His sister, Sarah Van Brugh Livingston (1756–1802), married John Jay (1745–1829) who was a diplomat, one of the Founding Fathers of the United States, signatory of the Treaty of Paris, the second governor of New York, and the first chief justice of the United States, in 1774.
Another sister, Susannah Livingston (1748–1840), married John Cleves Symmes (1742–1814), who was a delegate to the Continental Congress from New Jersey, and later a pioneer in the Northwest Territory. Her stepdaughter Anna Symmes, Symmes' daughter from a previous marriage, married eventual president William Henry Harrison, and was the grandmother of President Benjamin Harrison.
Livingston married three times. He first married Catherine Keteltas (1761–1804), the daughter of Peter Keteltas and Elizabeth Van Zandt, on December 2, 1784. He and Catherine were the parents of:
After his first wife's death in 1804, he married Ann N. Ludlow (1775–1815), the daughter of Gabriel Henry Ludlow and Ann Williams. Together, they were the parents of:
After his second wife's death in 1815, he married Catherine Seaman (1775–1859), the daughter of Edward Seaman and the widow of Capt. John Kortright. Together, Henry and Catherine were the parents of:
Further information: Livingston family
Through his daughter Eliza, he was the great-grandfather of Edwin Brockholst Livingston (1852–1929), a historian.
Through his daughter, Susan, he was the grandfather of Henry Brockholst Ledyard (1812–1880) and great-grandfather of Henry Brockholst Ledyard Jr. (1844–1921) and Lewis Cass Ledyard (1851–1932).
Through his daughter, Catherine McVicker, he was the grandfather of Brockholst McVicker (1810–1883) and Archibald McVicker (1816–1904).
Through his daughter, Catherine Power, he was the grandfather of: Brockholst Livingston Power, John Livingston Power, and Alice Livingston Power (who married her cousin, Edwin).
Through his son, Henry, he was the grandfather of Oscar Enrico Federico Livingston (1875–1945).
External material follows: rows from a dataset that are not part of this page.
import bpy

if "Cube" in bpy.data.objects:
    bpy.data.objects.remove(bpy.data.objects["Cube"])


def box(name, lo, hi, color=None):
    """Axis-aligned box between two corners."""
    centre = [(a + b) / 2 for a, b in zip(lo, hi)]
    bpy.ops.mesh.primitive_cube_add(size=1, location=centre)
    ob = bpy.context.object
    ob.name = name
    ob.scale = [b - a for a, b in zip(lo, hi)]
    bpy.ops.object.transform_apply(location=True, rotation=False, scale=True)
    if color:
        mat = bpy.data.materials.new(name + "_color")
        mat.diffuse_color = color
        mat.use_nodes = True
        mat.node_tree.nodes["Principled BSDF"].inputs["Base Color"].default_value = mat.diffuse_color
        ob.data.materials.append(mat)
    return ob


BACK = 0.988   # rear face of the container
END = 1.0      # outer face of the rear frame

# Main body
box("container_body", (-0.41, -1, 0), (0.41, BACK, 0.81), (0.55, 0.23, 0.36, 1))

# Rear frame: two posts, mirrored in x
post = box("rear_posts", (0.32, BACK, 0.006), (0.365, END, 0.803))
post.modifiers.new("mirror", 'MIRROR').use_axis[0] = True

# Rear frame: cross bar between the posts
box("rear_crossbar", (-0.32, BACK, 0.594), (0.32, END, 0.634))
Through his son Anson, he was the grandfather of Ludlow Livingston (1838–1873), Mary Allen Livingston Harrison (1830–1921) and Ann Ludlow Livingston (1832–1913).